Exercise: Read the data line by line and say how many lines contain the string "flaring", giving the number alone.

Given information:
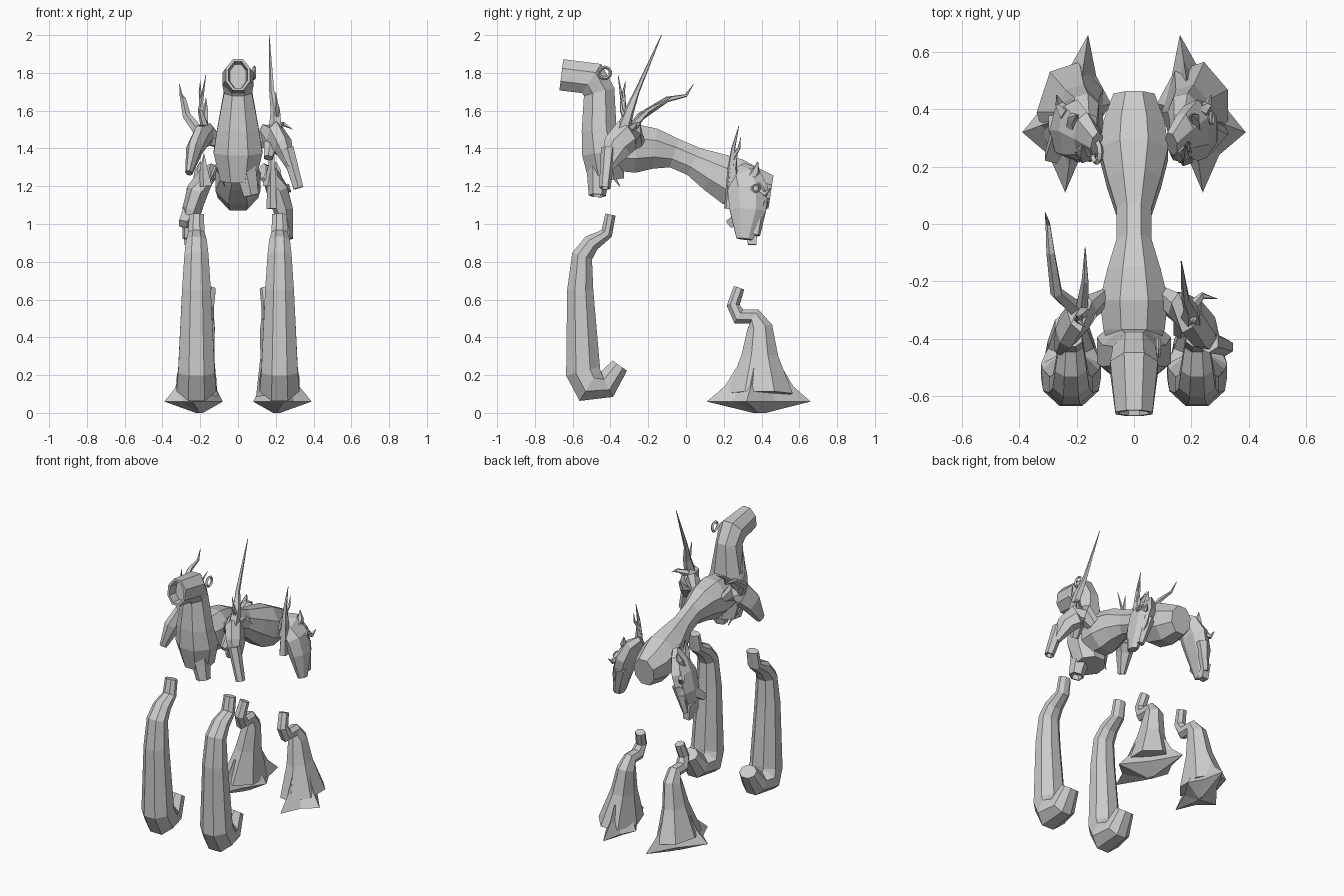
import bpy, bmesh, math
from mathutils import Vector

if "Cube" in bpy.data.objects:
    bpy.data.objects.remove(bpy.data.objects["Cube"], do_unlink=True)

GREY = (.6, .6, .6, 1)
stone = bpy.data.materials.new("plain grey")
stone.use_nodes = True
stone.diffuse_color = GREY
stone.node_tree.nodes["Principled BSDF"].inputs["Base Color"].default_value = GREY


def skin(name, rings, hollow=0):
    """Join closed rings of points into a flat-faced solid, optionally with an open last end."""
    bm = bmesh.new()
    loops = [[bm.verts.new(point) for point in ring] for ring in rings]
    for low, high in zip(loops, loops[1:]):
        for i in range(len(low)):
            bm.faces.new((low[i - 1], low[i], high[i], high[i - 1]))
    bm.faces.new(loops[0][::-1])
    end = bm.faces.new(loops[-1])
    bmesh.ops.recalc_face_normals(bm, faces=bm.faces[:])
    if hollow:
        bmesh.ops.inset_region(bm, faces=[end], thickness=hollow)
        bmesh.ops.inset_region(bm, faces=[end], thickness=hollow / 2, depth=-hollow * 4)
    mesh = bpy.data.meshes.new(name)
    bm.to_mesh(mesh)
    bm.free()
    mesh.materials.append(stone)
    part = bpy.data.objects.new(name, mesh)
    bpy.context.collection.objects.link(part)


def tube(name, points, widths, depths, sides=8, hollow=0):
    """Loft an oval section along a path; widths lie across the body, depths along it."""
    path = [Vector(point) for point in points]
    rings = []
    for i, (centre, width, depth) in enumerate(zip(path, widths, depths)):
        before, after = path[max(i - 1, 0)], path[min(i + 1, len(path) - 1)]
        along = (centre - before).normalized() + (after - centre).normalized()
        along.normalize()
        across = (Vector((1, 0, 0)) - along * along.x).normalized()
        up = along.cross(across)
        angles = [math.tau * (k + .5) / sides for k in range(sides)]
        rings.append([centre + across * width * math.cos(angle) + up * depth * math.sin(angle)
                      for angle in angles])
    skin(name, rings, hollow)


def spike(name, radius, *points):
    """Tapering horn, tine or ear."""
    last = len(points) - 1
    radii = [radius * (1 - .95 * i / last) for i in range(len(points))]
    tube(name, points, radii, radii, sides=5)


def head(name, width, depth, crown, brow, nose):
    """Curved animal head: narrow nape, full cheeks, small muzzle."""
    crown, brow, nose = Vector(crown), Vector(brow), Vector(nose)
    swell = (.5, .8, 1, .9, .4)
    steps = [i / (len(swell) - 1) for i in range(len(swell))]
    path = [crown.lerp(brow, t).lerp(brow.lerp(nose, t), t) for t in steps]
    tube(name, path, [width * k for k in swell], [depth * k for k in swell], sides=7)


def stub(name, start, end, radius, taper, sides=6, hollow=0):
    """Short straight piece with a cut end."""
    radii = (radius, radius * taper)
    tube(name, (start, end), radii, radii, sides, hollow)


def ring(name, location, radius, tilt=0):
    bpy.ops.mesh.primitive_torus_add(
        major_segments=10, minor_segments=4, major_radius=radius, minor_radius=radius * .3,
        location=location, rotation=(0, math.pi / 2 + tilt, 0))
    bpy.context.object.name = name
    bpy.context.object.data.materials.append(stone)


# Trunk: rump and chest swell, waist narrows, back rises towards the chest
spine, swells = [], []
STATIONS = 10
for i in range(STATIONS):
    t = i / (STATIONS - 1)
    rise = min(t / .7, 1)
    spine.append((0, .45 - .92 * t, 1.17 + .23 * rise * rise * (3 - 2 * rise)))
    swells.append(math.cos(math.tau * (t - .2) / .6))
tube("trunk", spine, [.095 + .035 * k for k in swells], [.11 + .03 * k for k in swells])

# Neck rising into a blunt open head: y, z, half width, half depth
NECK = [(-.42, 1.23, .1, .1), (-.44, 1.38, .14, .12), (-.46, 1.5, .12, .1),
        (-.46, 1.7, .08, .09), (-.5, 1.77, .09, .1), (-.66, 1.79, .07, .09)]
ys, zs, widths, depths = zip(*NECK)
tube("neck", [(0, y, z) for y, z in zip(ys, zs)], widths, depths, hollow=.015)
ring("eye_ring", (.085, -.43, 1.8), .03)
ring("hip_socket", (-.13, .25, 1.27), .035, tilt=.4)

# Stump and flap under the chest
stub("chest_stump", (.03, -.46, 1.34), (.07, -.47, 1.15), .07, taper=.65, hollow=.008)
spike("chest_flap", .04, (-.07, -.4, 1.36), (-.1, -.42, 1.3), (-.07, -.35, 1.2))

# Left shoulder head: open snout, jaw and one tall horn
head("left_shoulder_head", .06, .09, (.1, -.26, 1.42), (.2, -.3, 1.57), (.28, -.42, 1.3))
stub("left_shoulder_snout", (.26, -.41, 1.4), (.32, -.43, 1.19), .04, taper=.75, hollow=.006)
stub("left_shoulder_jaw", (.18, -.3, 1.46), (.16, -.38, 1.35), .05, taper=.5)
spike("left_tall_horn", .04, (.2, -.34, 1.48), (.2, -.3, 1.6), (.18, -.26, 1.7), (.165, -.13, 2))
spike("left_short_tine", .02, (.2, -.31, 1.55), (.21, -.34, 1.6), (.2, -.35, 1.7))
spike("left_shoulder_ear", .025, (.19, -.3, 1.5), (.24, -.25, 1.53), (.29, -.26, 1.5))

# Right shoulder head with branching antlers
head("right_shoulder_head", .05, .08, (-.1, -.26, 1.43), (-.21, -.3, 1.57), (-.26, -.43, 1.27))
spike("right_long_antler", .03, (-.2, -.3, 1.48), (-.27, -.24, 1.57), (-.29, -.1, 1.66),
      (-.3, 0, 1.68), (-.31, .04, 1.74))
spike("right_back_antler", .025, (-.18, -.3, 1.5), (-.17, -.2, 1.6), (-.17, -.08, 1.67))
spike("right_upright_antler", .025, (-.17, -.3, 1.5), (-.2, -.33, 1.6), (-.17, -.36, 1.79))
spike("right_side_tine", .015, (-.19, -.33, 1.6), (-.2, -.33, 1.7), (-.2, -.32, 1.76))

# Hip heads hanging from the rump, and the detached legs, on both sides
FRONT_LEG = [(-.4, 1.05, .03), (-.42, .95, .035), (-.5, .9, .05), (-.55, .83, .06),
             (-.56, .65, .075), (-.545, .22, .1), (-.51, .15, .11), (-.42, .15, .08), (-.35, .25, .05)]
REAR_LEG = [(.28, .66, .03), (.25, .57, .035), (.28, .51, .045), (.36, .51, .045),
            (.39, .45, .07), (.39, .3, .1), (.39, .1, .18)]
TOES = [Vector(toe) for toe in ((.16, .66), (.39, .32), (.24, .11), (.08, .42))]
HEEL = Vector((.2, .39))

for side, s in (("left", 1), ("right", -1)):
    head(side + "_hip_head", .06, .11, (s * .13, .28, 1.28), (s * .22, .36, 1.26), (s * .27, .31, .92))
    stub(side + "_hip_jaw", (s * .22, .39, 1.12), (s * .26, .37, .94), .045, taper=.5)
    spike(side + "_hip_ear", .04, (s * .2, .33, 1.22), (s * .21, .37, 1.28), (s * .2, .38, 1.33))
    spike(side + "_hip_crown", .04, (s * .17, .25, 1.2), (s * .18, .25, 1.3), (s * .18, .27, 1.37))
    spike(side + "_hip_cheek", .03, (s * .23, .38, 1.2), (s * .26, .42, 1.16), (s * .27, .45, 1.19))

    # Front leg: thick column with a hooked foot, slightly wider than deep
    ys, zs, radii = zip(*FRONT_LEG)
    tube(side + "_front_leg", [(s * .22, y, z) for y, z in zip(ys, zs)],
         [r * .9 + .015 for r in radii], radii)

    # Rear leg: crooked ankle that leans outwards, over a flaring shin
    ys, zs, radii = zip(*REAR_LEG)
    tube(side + "_rear_leg", [(s * (.23 - z / 8), y, z) for y, z in zip(ys, zs)],
         [r * .6 + .015 for r in radii], radii, sides=7)

    # Pointed foot: toes joined by pulled-in edges, flaring above a shallow keel
    outline = []
    for toe, following in zip(TOES, TOES[1:] + TOES[:1]):
        outline += [toe, (toe + following).lerp(HEEL * 2, .15) / 2]
    levels = ((0, .12), (.06, 1), (.14, .66), (.24, .44))
    rings = []
    for z, scale in levels:
        flat = [HEEL.lerp(corner, scale) for corner in outline]
        rings.append([(s * x, y, z) for x, y in flat])
    skin(side + "_rear_foot", rings)

# Details that differ between the two hip heads
ring("hip_eye", (.27, .37, 1.19), .02, tilt=-.3)
spike("left_hip_horn", .03, (.18, .23, 1.08), (.18, .24, 1.3), (.18, .25, 1.4), (.18, .28, 1.52))
spike("left_hip_tine", .015, (.18, .25, 1.36), (.19, .28, 1.4), (.19, .29, 1.46))
stub("right_hip_snout", (-.25, .33, 1.08), (-.29, .23, 1), .045, taper=.7, sides=4)
stub("right_hip_chin", (-.27, .35, 1), (-.26, .35, .89), .04, taper=.8, sides=4)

Written solution: 2